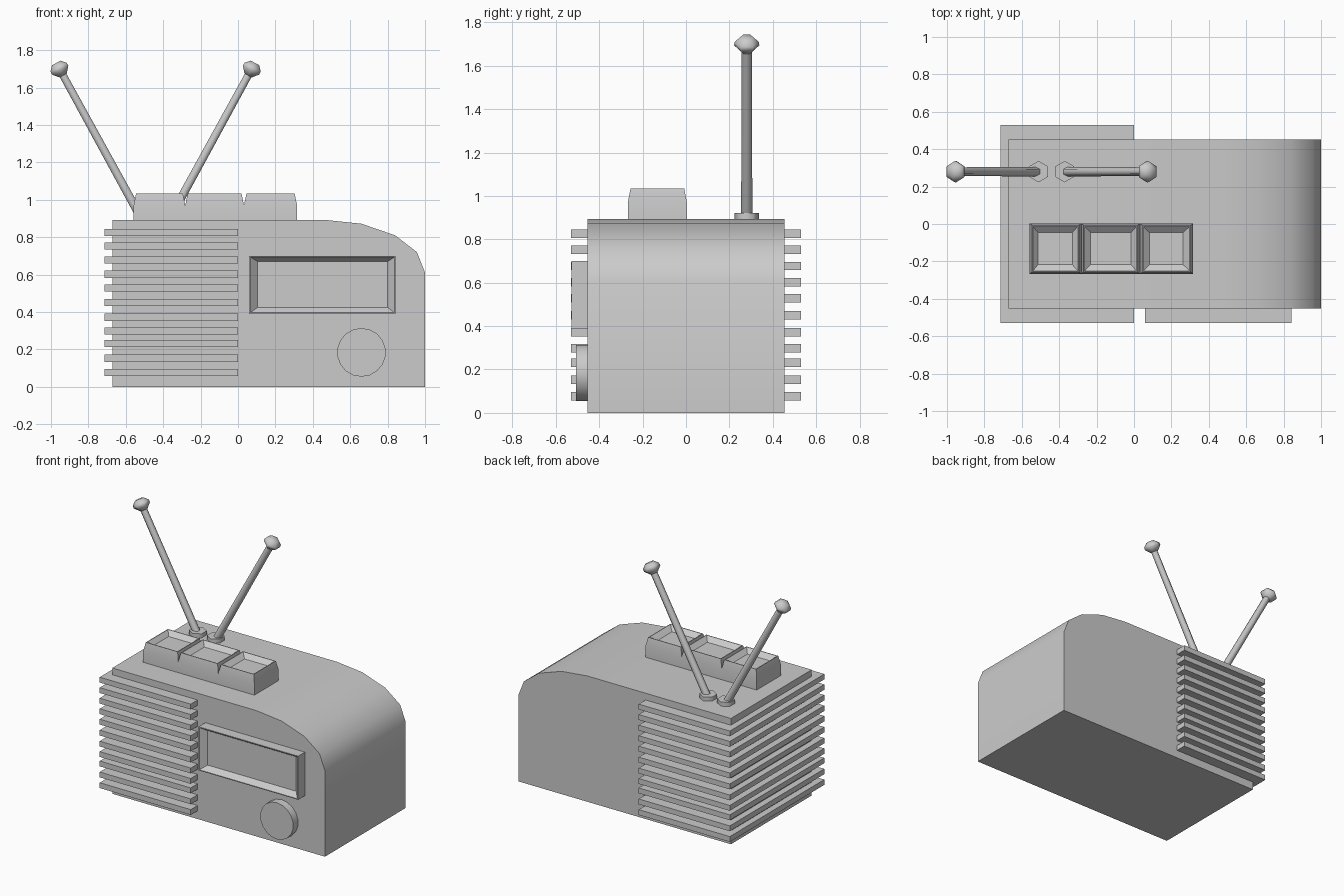
import bpy, bmesh
from math import radians, cos, sin, pi
from mathutils import Matrix

if "Cube" in bpy.data.objects:
    bpy.data.objects.remove(bpy.data.objects["Cube"])


def finish(name, bm, smooth=35):
    bmesh.ops.recalc_face_normals(bm, faces=bm.faces)
    mesh = bpy.data.meshes.new(name)
    bm.to_mesh(mesh)
    bm.free()
    ob = bpy.data.objects.new(name, mesh)
    bpy.context.collection.objects.link(ob)
    if smooth:
        bpy.ops.object.select_all(action='DESELECT')
        ob.select_set(True)
        bpy.context.view_layer.objects.active = ob
        bpy.ops.object.shade_smooth_by_angle(angle=radians(smooth))
    return ob


def loft(name, rings, matrix=None, smooth=35):
    """Skin a list of equal-length vertex rings and cap both ends."""
    bm = bmesh.new()
    rows = [[bm.verts.new(p) for p in ring] for ring in rings]
    n = len(rows[0])
    for a, b in zip(rows, rows[1:]):
        for i in range(n):
            j = (i + 1) % n
            bm.faces.new((a[i], a[j], b[j], b[i]))
    bm.faces.new(rows[0][::-1])
    bm.faces.new(rows[-1])
    if matrix:
        bm.transform(matrix)
    return finish(name, bm, smooth)


def rect(x0, x1, y0, y1, z):
    return [(x0, y0, z), (x1, y0, z), (x1, y1, z), (x0, y1, z)]


def circle(r, z, n=6):
    # first corner points along y
    return [(r * sin(2 * pi * i / n), r * cos(2 * pi * i / n), z) for i in range(n)]


# Cabinet with rounded right shoulder
profile = [(-0.67, 0), (1, 0), (1, 0.61), (0.957, 0.72), (0.84, 0.81),
           (0.66, 0.872), (0.46, 0.893), (-0.67, 0.893)]
loft("cabinet", [[(x, y, z) for x, z in profile] for y in (-0.453, 0.453)])

# Grille slats wrapping the left end
for i, z in enumerate((0.077, 0.153, 0.231, 0.298, 0.372, 0.450,
                       0.528, 0.602, 0.677, 0.752, 0.826)):
    loft(f"grille_slat_{i + 1}", [rect(-0.715, 0, -0.53, 0.53, z + d)
                                  for d in (-0.019, 0.019)], smooth=0)

# Dial window with sunken face (built flat, then stood up facing -y)
upright = Matrix.Rotation(radians(90), 4, 'X')
loft("dial_window", [rect(0.06, 0.842, 0.39, 0.70, 0.44),
                     rect(0.06, 0.842, 0.39, 0.70, 0.528),
                     rect(0.066, 0.836, 0.396, 0.694, 0.528),
                     rect(0.105, 0.80, 0.425, 0.67, 0.49)], upright)

# Tuning knob
loft("tuning_knob", [circle(0.13, h, 18) for h in (0.44, 0.508)],
     Matrix.Translation((0.66, 0, 0.184)) @ upright)

# Push buttons with dished tops
for i, (x0, x1, f0, f1) in enumerate(((-0.558, -0.282, -0.513, -0.33),
                                      (-0.282, 0.032, -0.232, -0.016),
                                      (0.032, 0.316, 0.083, 0.262))):
    loft(f"push_button_{i + 1}", [rect(x0, x1, -0.268, 0.004, 0.88),
                                  rect(x0, x1, -0.268, 0.004, 0.97),
                                  rect(x0 + 0.013, x1 - 0.013, -0.256, -0.008, 1.033),
                                  rect(x0 + 0.018, x1 - 0.018, -0.251, -0.013, 1.033),
                                  rect(f0, f1, -0.217, -0.046, 1.003)])

# Pair of antennas: hexagonal foot, leaning rod, flattened tip
for side, s in (("left", -1), ("right", 1)):
    cx = -0.4405
    loft(f"{side}_antenna_foot", [circle(0.057, z) for z in (0.88, 0.922)],
         Matrix.Translation((cx + s * 0.07, 0.28, 0)), smooth=65)
    lean = (Matrix.Translation((cx + s * 0.076, 0.28, 0.90))
            @ Matrix.Rotation(radians(s * 28.7), 4, 'Y'))
    loft(f"{side}_antenna_rod", [circle(0.026, 0), circle(0.023, 0.91)], lean, smooth=65)
    loft(f"{side}_antenna_tip", [circle(0.026, 0.872), circle(0.058, 0.905),
                                 circle(0.056, 0.923), circle(0.03, 0.948)],
         lean, smooth=65)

============================================================

■ THE PROBLEM ■
Please set down each line of the data above exactly as written, without the pictures.

■ RESULT OF THIS EXERCISE ■
import bpy, bmesh
from math import radians, cos, sin, pi
from mathutils import Matrix

if "Cube" in bpy.data.objects:
    bpy.data.objects.remove(bpy.data.objects["Cube"])


def finish(name, bm, smooth=35):
    bmesh.ops.recalc_face_normals(bm, faces=bm.faces)
    mesh = bpy.data.meshes.new(name)
    bm.to_mesh(mesh)
    bm.free()
    ob = bpy.data.objects.new(name, mesh)
    bpy.context.collection.objects.link(ob)
    if smooth:
        bpy.ops.object.select_all(action='DESELECT')
        ob.select_set(True)
        bpy.context.view_layer.objects.active = ob
        bpy.ops.object.shade_smooth_by_angle(angle=radians(smooth))
    return ob


def loft(name, rings, matrix=None, smooth=35):
    """Skin a list of equal-length vertex rings and cap both ends."""
    bm = bmesh.new()
    rows = [[bm.verts.new(p) for p in ring] for ring in rings]
    n = len(rows[0])
    for a, b in zip(rows, rows[1:]):
        for i in range(n):
            j = (i + 1) % n
            bm.faces.new((a[i], a[j], b[j], b[i]))
    bm.faces.new(rows[0][::-1])
    bm.faces.new(rows[-1])
    if matrix:
        bm.transform(matrix)
    return finish(name, bm, smooth)


def rect(x0, x1, y0, y1, z):
    return [(x0, y0, z), (x1, y0, z), (x1, y1, z), (x0, y1, z)]


def circle(r, z, n=6):
    # first corner points along y
    return [(r * sin(2 * pi * i / n), r * cos(2 * pi * i / n), z) for i in range(n)]


# Cabinet with rounded right shoulder
profile = [(-0.67, 0), (1, 0), (1, 0.61), (0.957, 0.72), (0.84, 0.81),
           (0.66, 0.872), (0.46, 0.893), (-0.67, 0.893)]
loft("cabinet", [[(x, y, z) for x, z in profile] for y in (-0.453, 0.453)])

# Grille slats wrapping the left end
for i, z in enumerate((0.077, 0.153, 0.231, 0.298, 0.372, 0.450,
                       0.528, 0.602, 0.677, 0.752, 0.826)):
    loft(f"grille_slat_{i + 1}", [rect(-0.715, 0, -0.53, 0.53, z + d)
                                  for d in (-0.019, 0.019)], smooth=0)

# Dial window with sunken face (built flat, then stood up facing -y)
upright = Matrix.Rotation(radians(90), 4, 'X')
loft("dial_window", [rect(0.06, 0.842, 0.39, 0.70, 0.44),
                     rect(0.06, 0.842, 0.39, 0.70, 0.528),
                     rect(0.066, 0.836, 0.396, 0.694, 0.528),
                     rect(0.105, 0.80, 0.425, 0.67, 0.49)], upright)

# Tuning knob
loft("tuning_knob", [circle(0.13, h, 18) for h in (0.44, 0.508)],
     Matrix.Translation((0.66, 0, 0.184)) @ upright)

# Push buttons with dished tops
for i, (x0, x1, f0, f1) in enumerate(((-0.558, -0.282, -0.513, -0.33),
                                      (-0.282, 0.032, -0.232, -0.016),
                                      (0.032, 0.316, 0.083, 0.262))):
    loft(f"push_button_{i + 1}", [rect(x0, x1, -0.268, 0.004, 0.88),
                                  rect(x0, x1, -0.268, 0.004, 0.97),
                                  rect(x0 + 0.013, x1 - 0.013, -0.256, -0.008, 1.033),
                                  rect(x0 + 0.018, x1 - 0.018, -0.251, -0.013, 1.033),
                                  rect(f0, f1, -0.217, -0.046, 1.003)])

# Pair of antennas: hexagonal foot, leaning rod, flattened tip
for side, s in (("left", -1), ("right", 1)):
    cx = -0.4405
    loft(f"{side}_antenna_foot", [circle(0.057, z) for z in (0.88, 0.922)],
         Matrix.Translation((cx + s * 0.07, 0.28, 0)), smooth=65)
    lean = (Matrix.Translation((cx + s * 0.076, 0.28, 0.90))
            @ Matrix.Rotation(radians(s * 28.7), 4, 'Y'))
    loft(f"{side}_antenna_rod", [circle(0.026, 0), circle(0.023, 0.91)], lean, smooth=65)
    loft(f"{side}_antenna_tip", [circle(0.026, 0.872), circle(0.058, 0.905),
                                 circle(0.056, 0.923), circle(0.03, 0.948)],
         lean, smooth=65)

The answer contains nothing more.